--- DATA Enclosed Below ---

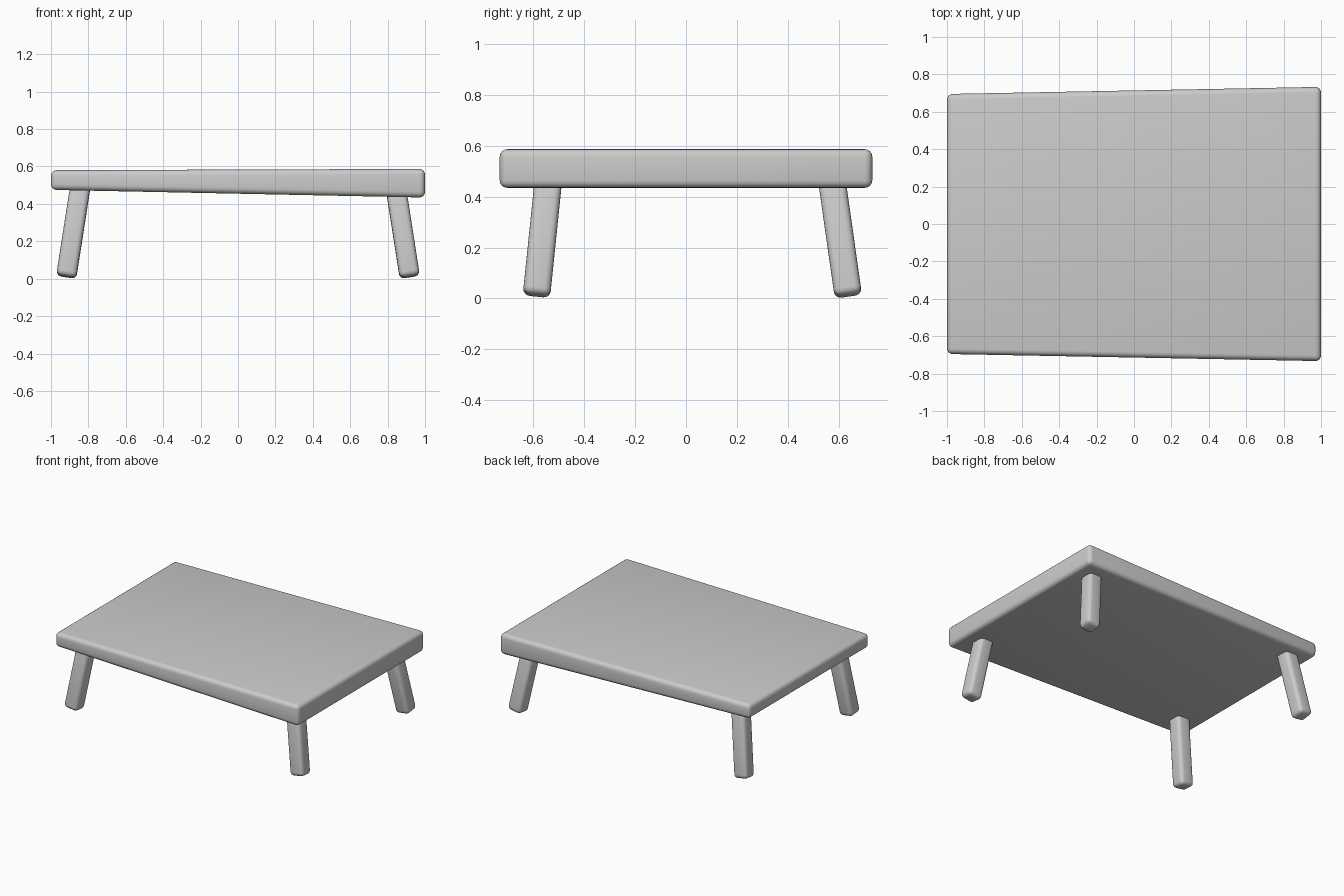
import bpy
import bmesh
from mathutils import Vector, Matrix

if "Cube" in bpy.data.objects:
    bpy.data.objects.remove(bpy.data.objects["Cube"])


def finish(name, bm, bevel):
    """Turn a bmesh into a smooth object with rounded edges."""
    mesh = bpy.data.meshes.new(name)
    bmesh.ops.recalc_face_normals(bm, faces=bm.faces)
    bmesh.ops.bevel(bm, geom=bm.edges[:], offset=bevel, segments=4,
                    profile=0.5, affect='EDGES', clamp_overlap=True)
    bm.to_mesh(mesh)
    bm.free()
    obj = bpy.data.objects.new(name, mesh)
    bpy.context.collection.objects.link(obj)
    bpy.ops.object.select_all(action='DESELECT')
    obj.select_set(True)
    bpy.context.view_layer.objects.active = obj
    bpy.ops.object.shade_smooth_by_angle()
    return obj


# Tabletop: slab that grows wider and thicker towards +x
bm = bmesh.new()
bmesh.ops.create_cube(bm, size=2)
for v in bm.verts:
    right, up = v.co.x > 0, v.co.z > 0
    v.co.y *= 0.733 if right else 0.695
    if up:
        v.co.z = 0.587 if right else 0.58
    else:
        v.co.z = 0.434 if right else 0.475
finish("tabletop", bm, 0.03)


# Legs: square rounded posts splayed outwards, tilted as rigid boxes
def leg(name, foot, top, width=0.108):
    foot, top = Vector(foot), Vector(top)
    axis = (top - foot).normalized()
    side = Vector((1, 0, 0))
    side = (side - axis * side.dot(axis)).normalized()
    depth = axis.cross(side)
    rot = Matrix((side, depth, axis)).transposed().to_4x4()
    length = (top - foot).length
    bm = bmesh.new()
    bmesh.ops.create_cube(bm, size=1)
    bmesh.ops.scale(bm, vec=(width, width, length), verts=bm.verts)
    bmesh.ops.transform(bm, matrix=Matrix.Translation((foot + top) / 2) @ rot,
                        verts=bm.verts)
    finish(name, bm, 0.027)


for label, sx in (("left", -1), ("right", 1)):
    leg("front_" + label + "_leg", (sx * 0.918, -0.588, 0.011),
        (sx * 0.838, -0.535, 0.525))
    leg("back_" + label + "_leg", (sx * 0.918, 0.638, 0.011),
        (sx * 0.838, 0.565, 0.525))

--- End of Enclosed DATA ---

Where pictures sit among the data above, omit them, and output the rest exactly.

RESPONSE FOR THIS EXERCISE -
import bpy
import bmesh
from mathutils import Vector, Matrix

if "Cube" in bpy.data.objects:
    bpy.data.objects.remove(bpy.data.objects["Cube"])


def finish(name, bm, bevel):
    """Turn a bmesh into a smooth object with rounded edges."""
    mesh = bpy.data.meshes.new(name)
    bmesh.ops.recalc_face_normals(bm, faces=bm.faces)
    bmesh.ops.bevel(bm, geom=bm.edges[:], offset=bevel, segments=4,
                    profile=0.5, affect='EDGES', clamp_overlap=True)
    bm.to_mesh(mesh)
    bm.free()
    obj = bpy.data.objects.new(name, mesh)
    bpy.context.collection.objects.link(obj)
    bpy.ops.object.select_all(action='DESELECT')
    obj.select_set(True)
    bpy.context.view_layer.objects.active = obj
    bpy.ops.object.shade_smooth_by_angle()
    return obj


# Tabletop: slab that grows wider and thicker towards +x
bm = bmesh.new()
bmesh.ops.create_cube(bm, size=2)
for v in bm.verts:
    right, up = v.co.x > 0, v.co.z > 0
    v.co.y *= 0.733 if right else 0.695
    if up:
        v.co.z = 0.587 if right else 0.58
    else:
        v.co.z = 0.434 if right else 0.475
finish("tabletop", bm, 0.03)


# Legs: square rounded posts splayed outwards, tilted as rigid boxes
def leg(name, foot, top, width=0.108):
    foot, top = Vector(foot), Vector(top)
    axis = (top - foot).normalized()
    side = Vector((1, 0, 0))
    side = (side - axis * side.dot(axis)).normalized()
    depth = axis.cross(side)
    rot = Matrix((side, depth, axis)).transposed().to_4x4()
    length = (top - foot).length
    bm = bmesh.new()
    bmesh.ops.create_cube(bm, size=1)
    bmesh.ops.scale(bm, vec=(width, width, length), verts=bm.verts)
    bmesh.ops.transform(bm, matrix=Matrix.Translation((foot + top) / 2) @ rot,
                        verts=bm.verts)
    finish(name, bm, 0.027)


for label, sx in (("left", -1), ("right", 1)):
    leg("front_" + label + "_leg", (sx * 0.918, -0.588, 0.011),
        (sx * 0.838, -0.535, 0.525))
    leg("back_" + label + "_leg", (sx * 0.918, 0.638, 0.011),
        (sx * 0.838, 0.565, 0.525))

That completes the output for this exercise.